= DATA SUPPLIED =
_ _ _ _

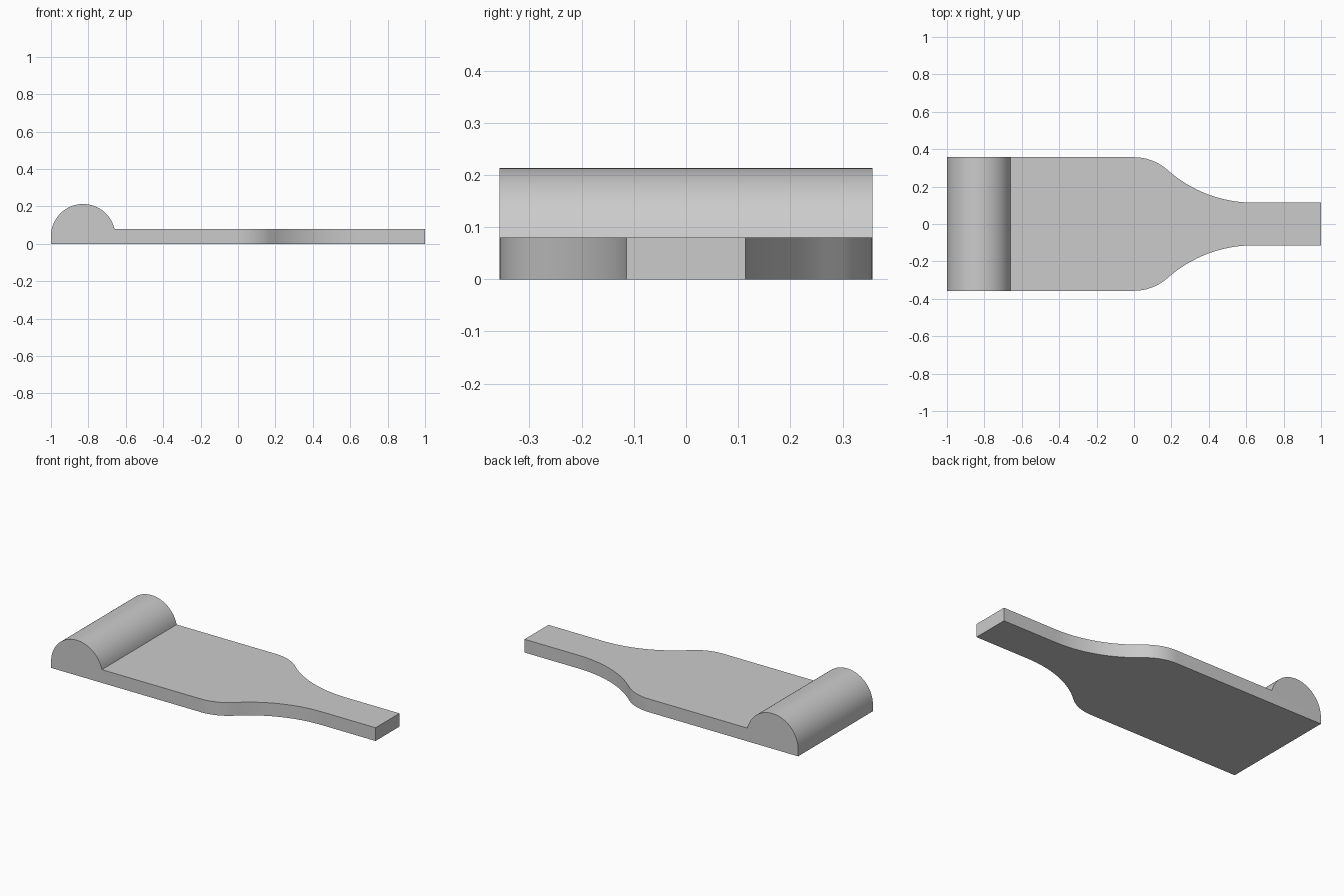
import bpy, bmesh
from math import sin, cos, asin, acos, pi, radians

cube = bpy.data.objects.get("Cube")
if cube:
    bpy.data.objects.remove(cube, do_unlink=True)

grey = bpy.data.materials.new("light_grey")
grey.use_nodes = True
colour = (0.6, 0.6, 0.6, 1)
grey.diffuse_color = colour
grey.node_tree.nodes["Principled BSDF"].inputs["Base Color"].default_value = colour

WIDE, NECK, THICK = 0.357, 0.114, 0.08   # half widths and plate thickness
ROLL_R, ROLL_X, ROLL_Z = 0.172, -0.828, 0.041
NECK_X, R_OUT = 0.64, 0.27               # end of the taper, convex radius

# Stations along the length: (x, half width, top height)
stations = []

# Rounded roll at the wide end
end = asin((THICK - ROLL_Z) / ROLL_R)
steps = 40
for i in range(steps + 1):
    a = pi + (end - pi) * i / steps
    stations.append((ROLL_X + ROLL_R * cos(a), WIDE, ROLL_Z + ROLL_R * sin(a)))

# Shoulder: convex arc, then a tangent concave arc down to the neck
drop = WIDE - NECK
total = (NECK_X ** 2 + drop ** 2) / (2 * drop)
turn = asin(NECK_X / total)
r_in = total - R_OUT
for i in range(13):
    a = turn * i / 12
    stations.append((R_OUT * sin(a), WIDE - R_OUT * (1 - cos(a)), THICK))
for i in range(1, 17):
    a = turn * (1 - i / 16)
    stations.append((NECK_X - r_in * sin(a), NECK + r_in * (1 - cos(a)), THICK))

# Straight handle
stations.append((1.0, NECK, THICK))

# Loft the closed body through the stations
bm = bmesh.new()
rings = [[bm.verts.new(p) for p in ((x, -w, 0), (x, w, 0), (x, w, t), (x, -w, t))]
         for x, w, t in stations]
for a, b in zip(rings, rings[1:]):
    for k in range(4):
        n = (k + 1) % 4
        bm.faces.new((a[k], a[n], b[n], b[k]))
bm.faces.new(rings[0])
bm.faces.new(rings[-1])
bmesh.ops.recalc_face_normals(bm, faces=bm.faces)
# Merge the flat strips into single faces
bmesh.ops.dissolve_limit(bm, angle_limit=radians(0.5), verts=bm.verts, edges=bm.edges)

mesh = bpy.data.meshes.new("paddle_body")
bm.to_mesh(mesh)
bm.free()
mesh.materials.append(grey)
body = bpy.data.objects.new("paddle_body", mesh)
bpy.context.collection.objects.link(body)

bpy.ops.object.select_all(action='DESELECT')
body.select_set(True)
bpy.context.view_layer.objects.active = body
bpy.ops.object.shade_smooth_by_angle(angle=radians(30))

_ _ _ _

= WHAT THE TASK REQUIRES =
The required answer is the exact run of lines above starting at the line with "stations.append((ROLL_X + ROLL_R" and ending at the line with "a = turn * i / 12", with both ends present.

= EXERCISE RESULT =
    stations.append((ROLL_X + ROLL_R * cos(a), WIDE, ROLL_Z + ROLL_R * sin(a)))

# Shoulder: convex arc, then a tangent concave arc down to the neck
drop = WIDE - NECK
total = (NECK_X ** 2 + drop ** 2) / (2 * drop)
turn = asin(NECK_X / total)
r_in = total - R_OUT
for i in range(13):
    a = turn * i / 12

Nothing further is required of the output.